How would SA block internet access? We asked a cybersecurity expert

Share on facebook
Share on twitter
Share on linkedin
Share on email

On the back of protests, riots, looting and violence that has gripped South Africa since the weekend, the internet has proved to be one of the more important resources for activists, NGOs and citizens trying to help.

Whether it’s rallying donations for those who are most in need or citizens mobilising to defend the infrastructure they rely on, the internet has proved to be an asset this week.

But, and this is a big but, we cannot ignore the fact that the internet could also be used by bad actors to co-ordinate looting and violence throughout the country. Government has reiterated that is monitoring social platforms and those who incite violence will be brought to book.

This concerns us because, unfortunately, African leaders have garnered something of a reputation for shutting down the internet when there is civil unrest.

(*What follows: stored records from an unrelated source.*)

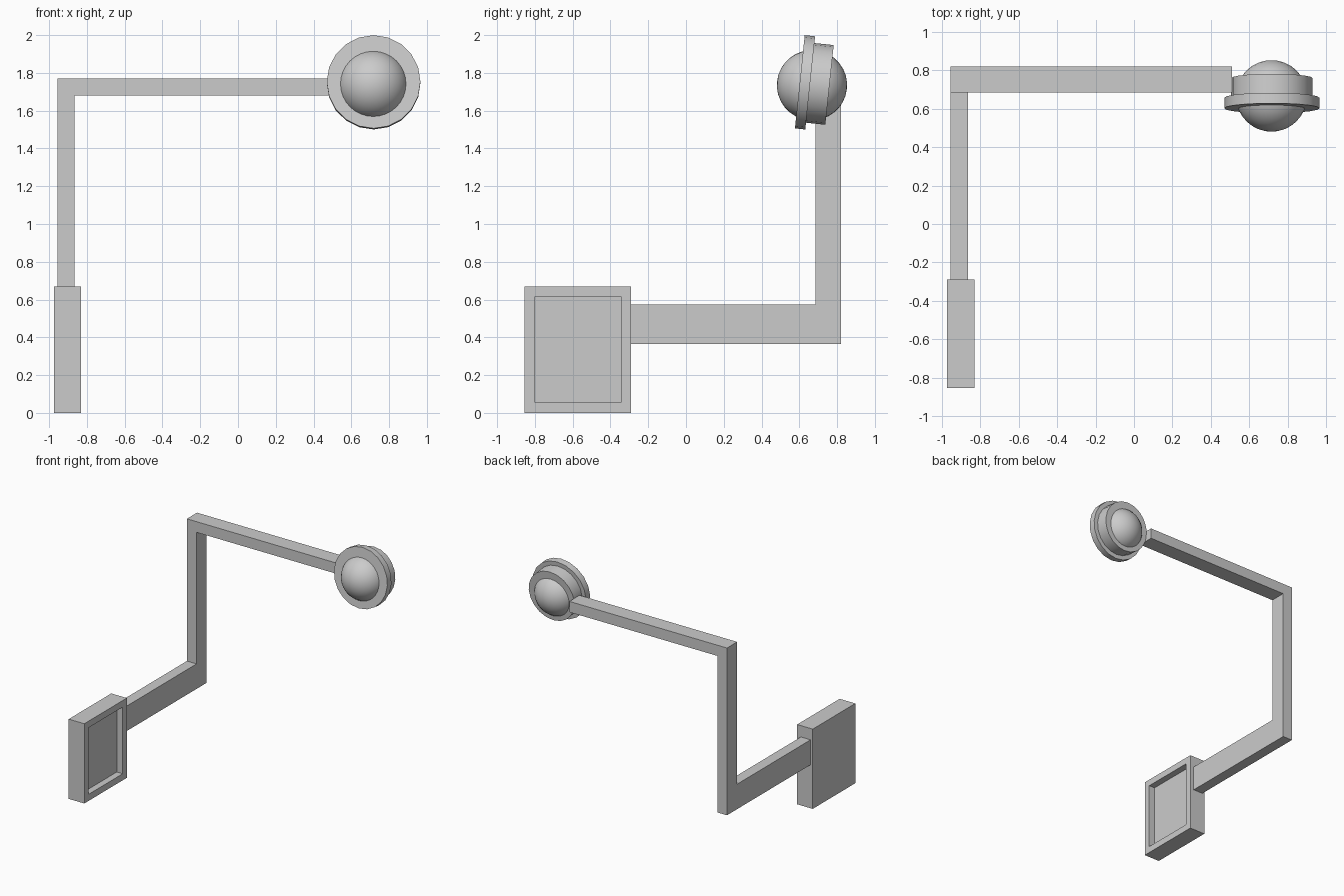
import bpy, bmesh, math
from mathutils import Vector

if "Cube" in bpy.data.objects:
    bpy.data.objects.remove(bpy.data.objects["Cube"])

TILT = math.radians(6)
AXIS = Vector((0, math.cos(TILT), -math.sin(TILT)))   # lamp axis, pointing back


def finish(bm, name):
    bmesh.ops.recalc_face_normals(bm, faces=bm.faces)
    mesh = bpy.data.meshes.new(name)
    bm.to_mesh(mesh)
    bm.free()
    ob = bpy.data.objects.new(name, mesh)
    bpy.context.collection.objects.link(ob)
    return ob


def extrude(bm, faces, offset):
    geom = bmesh.ops.extrude_face_region(bm, geom=faces)["geom"]
    bmesh.ops.translate(bm, vec=offset, verts=[g for g in geom if isinstance(g, bmesh.types.BMVert)])
    return [g for g in geom if isinstance(g, bmesh.types.BMFace)]


def smooth(ob):
    bpy.ops.object.select_all(action="DESELECT")
    ob.select_set(True)
    bpy.context.view_layer.objects.active = ob
    bpy.ops.object.shade_smooth_by_angle(angle=math.radians(35))


# Mounting box with a recessed panel on its +x side
bm = bmesh.new()
corners = [(-0.855, 0), (-0.29, 0), (-0.29, 0.67), (-0.855, 0.67)]
face = bm.faces.new([bm.verts.new((-0.975, y, z)) for y, z in corners])
panel = extrude(bm, [face], (0.145, 0, 0))
bm.faces.new([bm.verts.new((-0.975, y, z)) for y, z in corners]) if face not in bm.faces else None
bmesh.ops.remove_doubles(bm, verts=bm.verts, dist=1e-5)
bmesh.ops.recalc_face_normals(bm, faces=bm.faces)
panel = [f for f in bm.faces if f.calc_center_median().x > -0.835]
bmesh.ops.inset_region(bm, faces=panel, thickness=0.055, use_even_offset=True)
old = list(panel)
extrude(bm, old, (-0.055, 0, 0))
bmesh.ops.delete(bm, geom=[f for f in old if f.is_valid and f.calc_center_median().x > -0.835],
                 context="FACES_ONLY")
finish(bm, "mounting_box")

# Bent arm: L profile in the side plane, whose top end continues sideways
bm = bmesh.new()
pts = [(-0.29, 0.365), (0.82, 0.365), (0.82, 1.68), (0.685, 1.68),
       (0.685, 0.575), (-0.29, 0.575), (0.82, 1.77), (0.685, 1.77)]
v = [bm.verts.new((-0.955, y, z)) for y, z in pts]
lower = bm.faces.new(v[:6])
upper = bm.faces.new((v[3], v[2], v[6], v[7]))
ends = extrude(bm, [lower, upper], (0.09, 0, 0))
tip = [f for f in ends if f.calc_center_median().z > 1.7]
extrude(bm, tip, (1.375, 0, 0))
bmesh.ops.delete(bm, geom=[f for f in tip if f.is_valid], context="FACES_ONLY")
bmesh.ops.holes_fill(bm, edges=[e for e in bm.edges if e.is_boundary], sides=8)
finish(bm, "bent_arm")


# Lamp: stepped rings around a globe
def ring(name, radius, depth, centre):
    bpy.ops.mesh.primitive_cylinder_add(vertices=20, radius=radius, depth=depth, location=centre,
                                        rotation=AXIS.to_track_quat("Z", "X").to_euler())
    ob = bpy.context.object
    ob.name = name
    smooth(ob)


rim = Vector((0.718, 0.63, 1.75))
ring("front_rim", 0.248, 0.055, rim)
ring("rear_collar", 0.212, 0.104, rim + AXIS * 0.0785)

bpy.ops.mesh.primitive_uv_sphere_add(segments=32, ring_count=16, radius=0.186,
                                     location=(0.716, 0.667, 1.735),
                                     rotation=AXIS.to_track_quat("Z", "X").to_euler())
globe = bpy.context.object
globe.name = "lamp_globe"
smooth(globe)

With that having been said it’s important to note that India executed the most internet shutdowns in 2020 – 109 in total according to Access Now.

Having never experienced an internet shutdown here in South Africa, knowing what to expect is tough so we spoke to founder and chief executive officer at Cybersec Clinique, Doreen Mokoena, to find out more about how government could block internet access and how you could get around it.

One way government could block internet is through domain name servers (DNS).

“By blocking at a DNS level you can block services by IP address or by name, for instance, like Twitter,” Mokoena explains.

Another way is by using a proxy.

“Once you use a proxy, you cannot view SSL encrypted sites. Meaning you need to issue out certificates for anyone to connect to that network. They might try may force everyone to install a certificate that can be used to decrypt content that you are trying to view. That is one method of blocking,” the CEO tells us.

So what can you do to get around this? Well, one way as we pointed out earlier this week is a VPN but even a VPN could be stopped in its tracks. This is because, as Mokoena tells us, most VPN providers use one standard port.

“You can simply block that port that most common apps use and even block their backups. But, that is also a cat and mouse game because they [the VPN operator] can simply change the ports that they are connecting to. The problem is for large VPNs that promise all the privacy is some of them may not even have the time to update all their servers, because most VPN services have thousands of servers worldwide,” says Mokoena.

Another way to get around restrictions or censorship is by using a SOCKS5 proxy server. This requires a bit of technical acumen though and your traffic won’t be encrypted. NordVPN has a wonderful explanation about SOCKS5 proxy here that we recommend as a starting point.

Another avenue to getting around blocks is satellite internet.

“Most satellite internet companies are owned by foreign companies, so they might necessarily not even abide with the law because the internet breakout is not even within the borders of South Africa,” says Mokoena.

Of course this depends on satellite internet providers ignoring calls from government to cut access.

By far the best way to get around a block however, is for a block not to occur in the first place.

“I think the most important thing that I can say is citizens have to know their rights. They must know their rights and uphold them. Uphold it so that they do not get banned online by a regime that will seek to silence them. Citizens must actively participate in Internet Governance related initiatives. Issues like censorship and internet shutdowns should be strongly prohibited as they fuel human rights violations,” the CEO adds.

[Image – CC 0 Pixabay]

Brendyn Lotz

Brendyn Lotz

Brendyn Lotz writes news, reviews, and opinion pieces for Hypertext. His interests include SMEs, innovation on the African continent, cybersecurity, blockchain, games, geek culture and YouTube.

NEWSLETTER

BE THE FIRST TO KNOW